At 46, Petit has walked a winding path to the peak of the contemporary scene. Born in California’s Joshua Tree desert – with some prescience, he was delivered by a passing doctor with a passion for blues – the acquisition of a Gibson SG at the age of 12 sparked a precocious ascent on the ’80s West Coast club circuit, where he jammed with titans including B.B. and Albert King.
Petit’s love of the British boom lured him to London in the ’90s, for a period whose dazzling collaborations (David Gilmour, Mick Jones, The Pretty Things) were offset by lost years of addiction. Thankfully, emboldened by the sharp-end experience of busking on the tube, he blazed into contention with 2008’s self-financed Guitararama album, and began the imperious march to 2010’s The Crave and 2013’s Cracking The Code (bolstered by A-list guests including Hubert Sumlin, and dubbed “rampant perfection” by The Blues).

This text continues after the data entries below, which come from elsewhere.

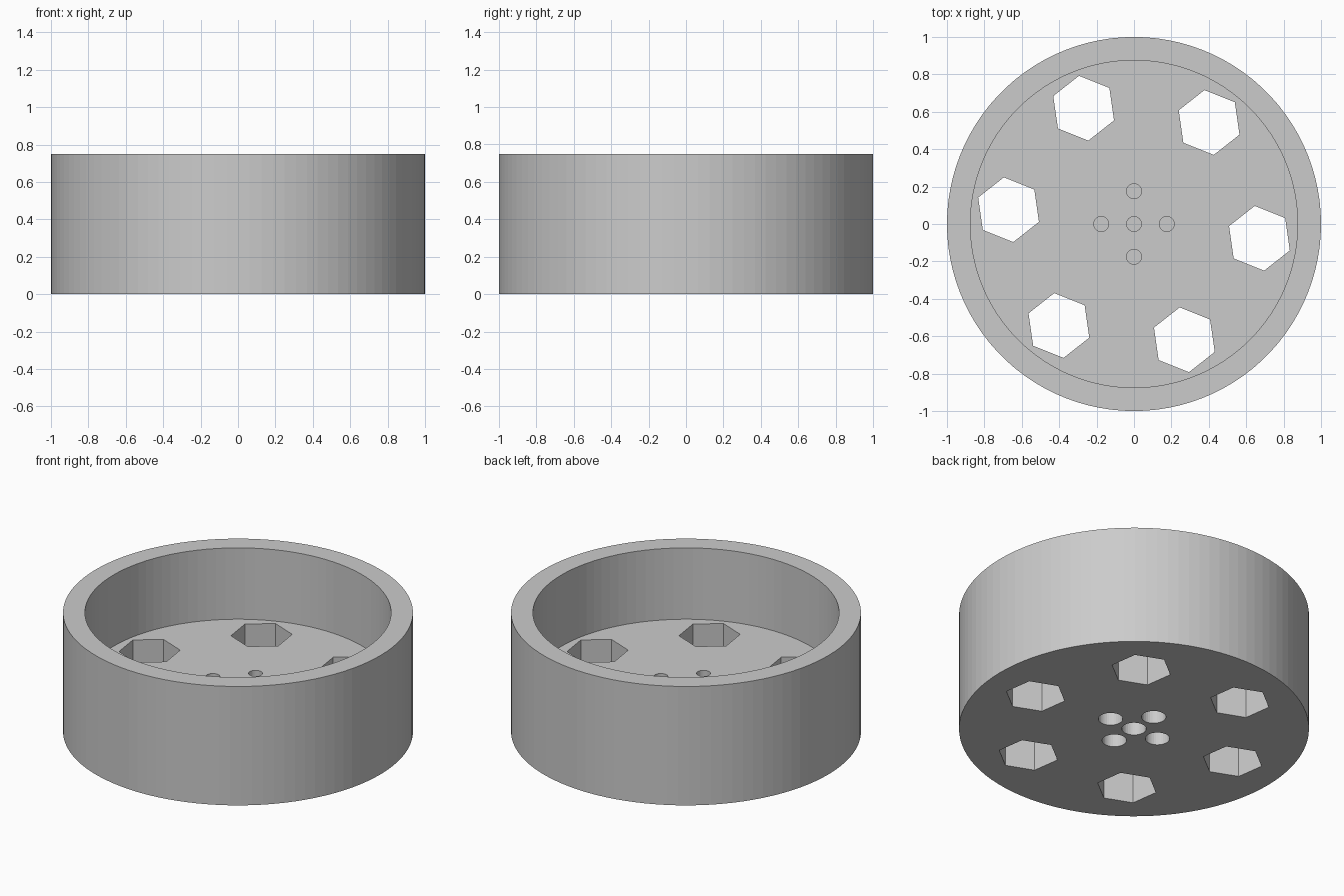
import bpy
from math import cos, sin, radians

cube = bpy.data.objects.get("Cube")
if cube:
    bpy.data.objects.remove(cube)

HEIGHT, FLOOR, BORE = 0.75, 0.30, 0.15
MEMBRANE = 0.01

grey = bpy.data.materials.new("plain_grey")
grey.use_nodes = True
tone = (0.6, 0.6, 0.6, 1)
grey.diffuse_color = tone
grey.node_tree.nodes["Principled BSDF"].inputs["Base Color"].default_value = tone


def prism(name, radius, z0, z1, sides, x=0, y=0, turn=0):
    """Upright prism between two heights."""
    bpy.ops.mesh.primitive_cylinder_add(
        vertices=sides, radius=radius, depth=z1 - z0,
        location=(x, y, (z0 + z1) / 2), rotation=(0, 0, turn))
    obj = bpy.context.object
    obj.name = name
    obj.data.materials.append(grey)
    return obj


# Solid drum, to be hollowed
drum = prism("wheel_drum", 1, 0, HEIGHT, 100)
cutters = [prism("cavity_cutter", 0.875, FLOOR, HEIGHT + 0.1, 100)]

# Ring of six hexagonal openings, all turned the same way
for i in range(6):
    a = radians(-6.5 + 60 * i)
    cutters.append(prism("hex_cutter", 0.175, -0.1, FLOOR + 0.1, 6,
                         0.675 * cos(a), 0.675 * sin(a), radians(8.2)))

# Five screw holes: wide bore below, narrow hole above, thin web between
for x, y in ((0, 0), (1, 0), (-1, 0), (0, 1), (0, -1)):
    x, y = x * 0.175, y * 0.175
    cutters.append(prism("bore_cutter", 0.07, -0.1, BORE, 32, x, y))
    cutters.append(prism("screw_cutter", 0.04, BORE + MEMBRANE,
                         FLOOR + 0.1, 32, x, y))

# Cut everything, then drop the cutters
for cutter in cutters:
    mod = drum.modifiers.new(cutter.name, 'BOOLEAN')
    mod.operation = 'DIFFERENCE'
    mod.solver = 'EXACT'
    mod.object = cutter
bpy.context.view_layer.objects.active = drum
for mod in list(drum.modifiers):
    bpy.ops.object.modifier_apply(modifier=mod.name)
for cutter in cutters:
    bpy.data.objects.remove(cutter)
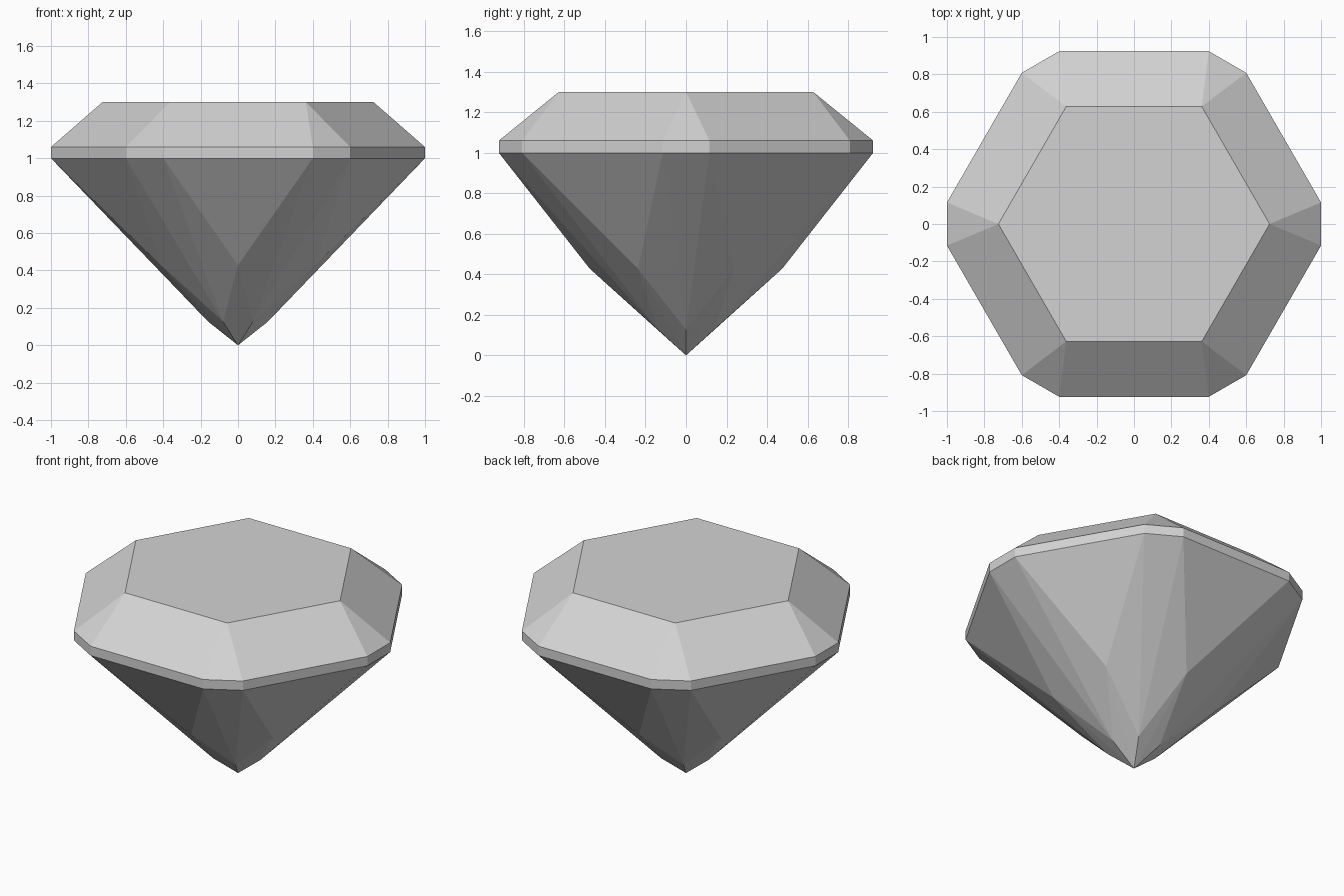
import bpy
import bmesh
from math import radians
from mathutils import Matrix

SIDES = 6
STEP = 360 / SIDES

cube = bpy.data.objects.get("Cube")
if cube:
    bpy.data.objects.remove(cube, do_unlink=True)

# Single stone colour
stone = bpy.data.materials.new("pale_grey_stone")
stone.use_nodes = True
colour = (0.65, 0.65, 0.65, 1)
stone.diffuse_color = colour
stone.node_tree.nodes["Principled BSDF"].inputs["Base Color"].default_value = colour

bm = bmesh.new()


def ring(x, y, z, offset=0):
    """Repeat one point around the vertical axis, once per side."""
    start = Matrix.Translation((x, y, z)).translation
    return [bm.verts.new(Matrix.Rotation(radians(offset + STEP * k), 3, "Z") @ start)
            for k in range(SIDES)]


# Rings of the cut, from the table down to the tip
HALF = 0.1155
table = ring(0.725, 0, 1.3)
upper_a, upper_b = ring(1, -HALF, 1.06), ring(1, HALF, 1.06)
lower_a, lower_b = ring(1, -HALF, 1), ring(1, HALF, 1)
side_point = ring(0.475, 0, 0.428, STEP / 2)
corner_point = ring(0.16, 0, 0.127)
tip = bm.verts.new((0, 0, 0))

bm.faces.new(table)
for k in range(SIDES):
    n = (k + 1) % SIDES
    facets = [
        # Crown: corner and side facets
        (table[k], upper_a[k], upper_b[k]),
        (table[k], upper_b[k], upper_a[n], table[n]),
        # Girdle band
        (upper_a[k], lower_a[k], lower_b[k], upper_b[k]),
        (upper_b[k], lower_b[k], lower_a[n], upper_a[n]),
        # Pavilion: corner, side and linking facets
        (lower_a[k], corner_point[k], lower_b[k]),
        (lower_b[k], side_point[k], lower_a[n]),
        (lower_b[k], corner_point[k], side_point[k]),
        (lower_a[n], side_point[k], corner_point[n]),
        # Facets meeting at the tip
        (side_point[k], corner_point[k], tip),
        (side_point[k], tip, corner_point[n]),
    ]
    for facet in facets:
        bm.faces.new(facet)

bmesh.ops.recalc_face_normals(bm, faces=bm.faces)
mesh = bpy.data.meshes.new("cut_gem")
bm.to_mesh(mesh)
bm.free()
mesh.materials.append(stone)
gem = bpy.data.objects.new("cut_gem", mesh)
bpy.context.collection.objects.link(gem)
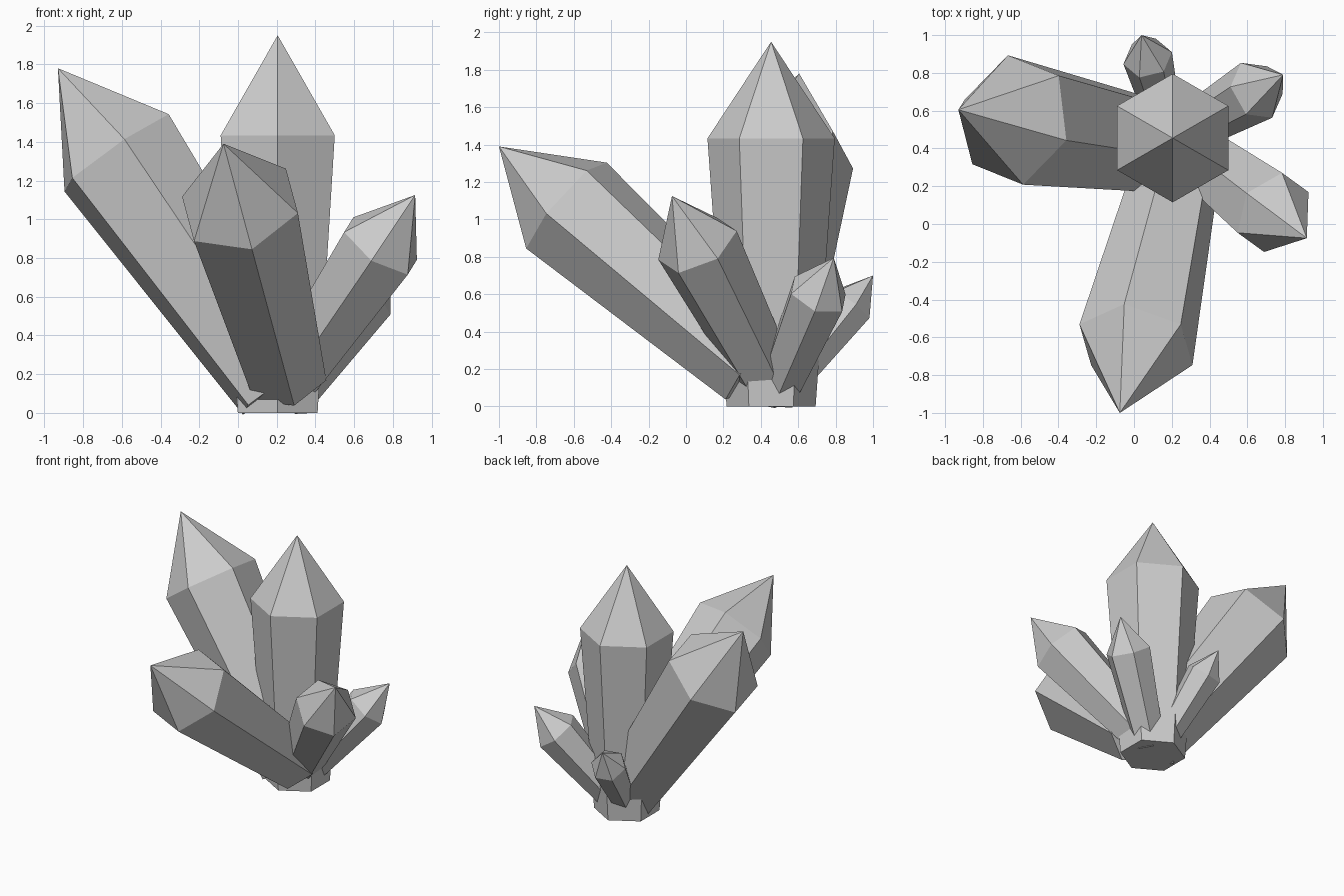
import bpy, bmesh, math
from mathutils import Vector

if "Cube" in bpy.data.objects:
    bpy.data.objects.remove(bpy.data.objects["Cube"])

SIDES = 6
SHOULDER = 0.735   # where the point starts, as a share of the length
R_BASE, R_SHOULDER = 0.122, 0.1745   # radii as a share of the length


def crystal(name, base, tip, corner):
    """Six-sided tapered shaft with a point; corner is the way one ring corner faces."""
    base, tip = Vector(base), Vector(tip)
    length = (tip - base).length
    axis = (tip - base).normalized()
    u = Vector(corner)
    u = (u - axis * u.dot(axis)).normalized()
    v = axis.cross(u)
    bm = bmesh.new()

    def ring(centre, r):
        angles = [2 * math.pi * i / SIDES for i in range(SIDES)]
        return [bm.verts.new(centre + r * (math.cos(a) * u + math.sin(a) * v)) for a in angles]

    low = ring(base, R_BASE * length)
    high = ring(base.lerp(tip, SHOULDER), R_SHOULDER * length)
    top = bm.verts.new(tip)
    bm.faces.new(low[::-1])
    for i in range(SIDES):
        j = (i + 1) % SIDES
        bm.faces.new((low[i], low[j], high[j], high[i]))
        bm.faces.new((high[i], high[j], top))
    mesh = bpy.data.meshes.new(name)
    bm.to_mesh(mesh)
    bm.free()
    obj = bpy.data.objects.new(name, mesh)
    bpy.context.collection.objects.link(obj)


# Upright crystal in the middle of the cluster
crystal("main_crystal", (0.205, 0.455, 0), (0.205, 0.455, 1.95), (0, 1, 0))
# Leaning crystals around it
crystal("left_crystal", (0.213, 0.40, 0.131), (-0.93, 0.605, 1.78), (0.268, -0.108, 0.203))
crystal("front_crystal", (0.247, 0.362, 0.198), (-0.075, -1.0, 1.39), (0.062, -0.22, -0.23))
crystal("right_crystal", (0.24, 0.44, 0.132), (0.915, -0.075, 1.125), (0.047, 0.2125, 0.076))
crystal("back_right_crystal", (0.257, 0.48, 0.061), (0.79, 0.79, 0.795), (0.0825, -0.1475, 0))
crystal("back_crystal", (0.162, 0.54, 0.11), (0.04, 1.0, 0.70), (0.0425, 0.106, -0.065))
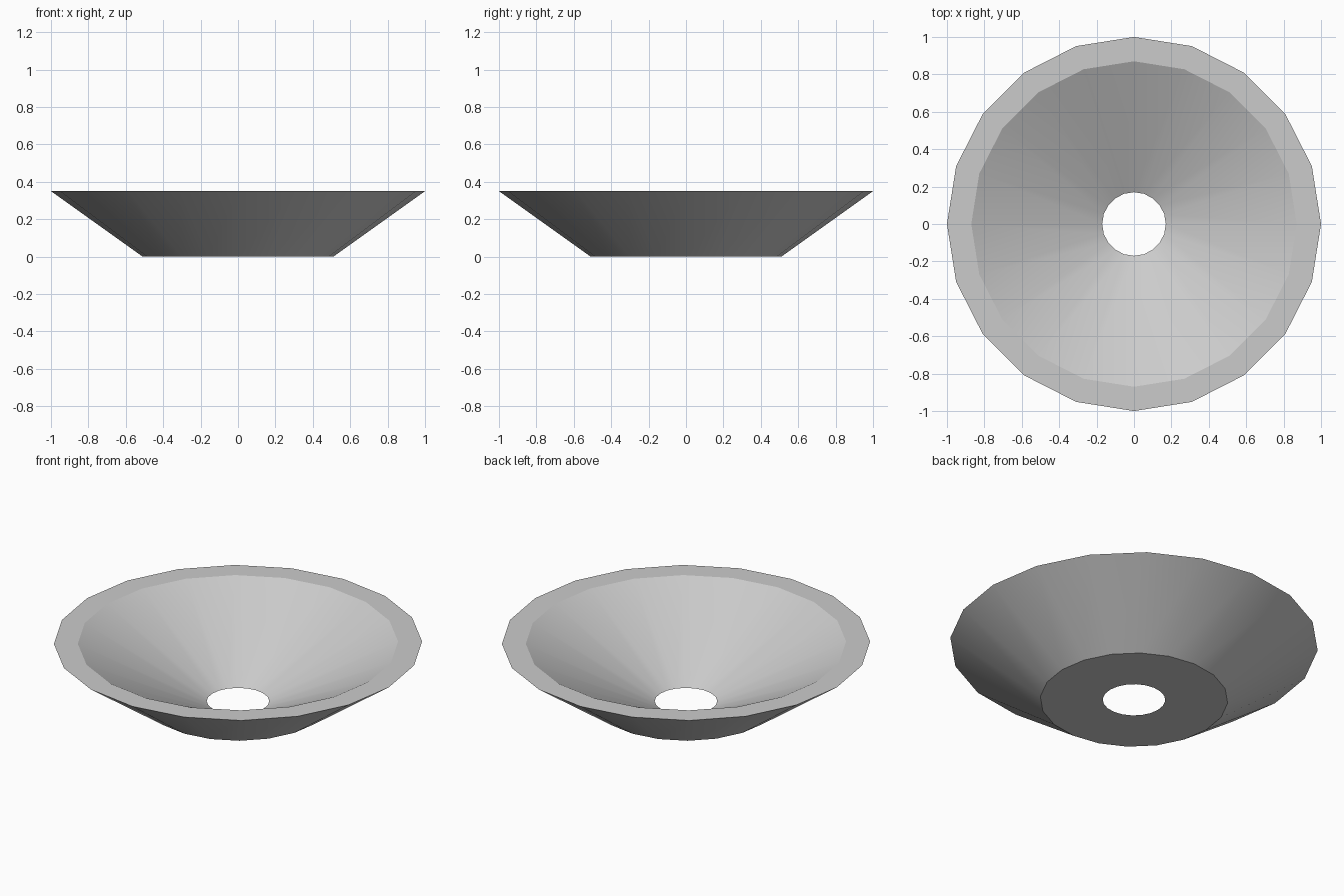
import bpy, bmesh
from math import cos, sin, tau, radians

if "Cube" in bpy.data.objects:
    bpy.data.objects.remove(bpy.data.objects["Cube"])

SIDES = 20
# Closed wall profile (radius, height): outer foot, outer rim, inner rim, drain hole
PROFILE = [(0.51, 0.0), (1.0, 0.35), (0.87, 0.35), (0.17, 0.0)]

# Revolve the profile into a tapered basin with an open hole
bm = bmesh.new()
rings = [[bm.verts.new((r * cos(tau * i / SIDES), r * sin(tau * i / SIDES), z))
          for i in range(SIDES)] for r, z in PROFILE]
for k, ring in enumerate(rings):
    nxt = rings[(k + 1) % len(rings)]
    for i in range(SIDES):
        j = (i + 1) % SIDES
        bm.faces.new((ring[i], ring[j], nxt[j], nxt[i]))
bmesh.ops.recalc_face_normals(bm, faces=bm.faces)

mesh = bpy.data.meshes.new("conical_basin")
bm.to_mesh(mesh)
bm.free()
basin = bpy.data.objects.new("conical_basin", mesh)
bpy.context.collection.objects.link(basin)

# Smooth walls, crisp rim and foot edges
bpy.context.view_layer.objects.active = basin
basin.select_set(True)
bpy.ops.object.shade_smooth_by_angle(angle=radians(24))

In 2015, as Petit heads out in the support slot on blues-rock titan Walter Trout’s I’m Back Tour, there’s no mistaking a man who means every line, every lick, every fleck of spittle and drop of sweat. “I want to see the blues become mainstream,” he says. “I want to see it become common currency in the discourse of modern popular culture. I want to see it become blues city…”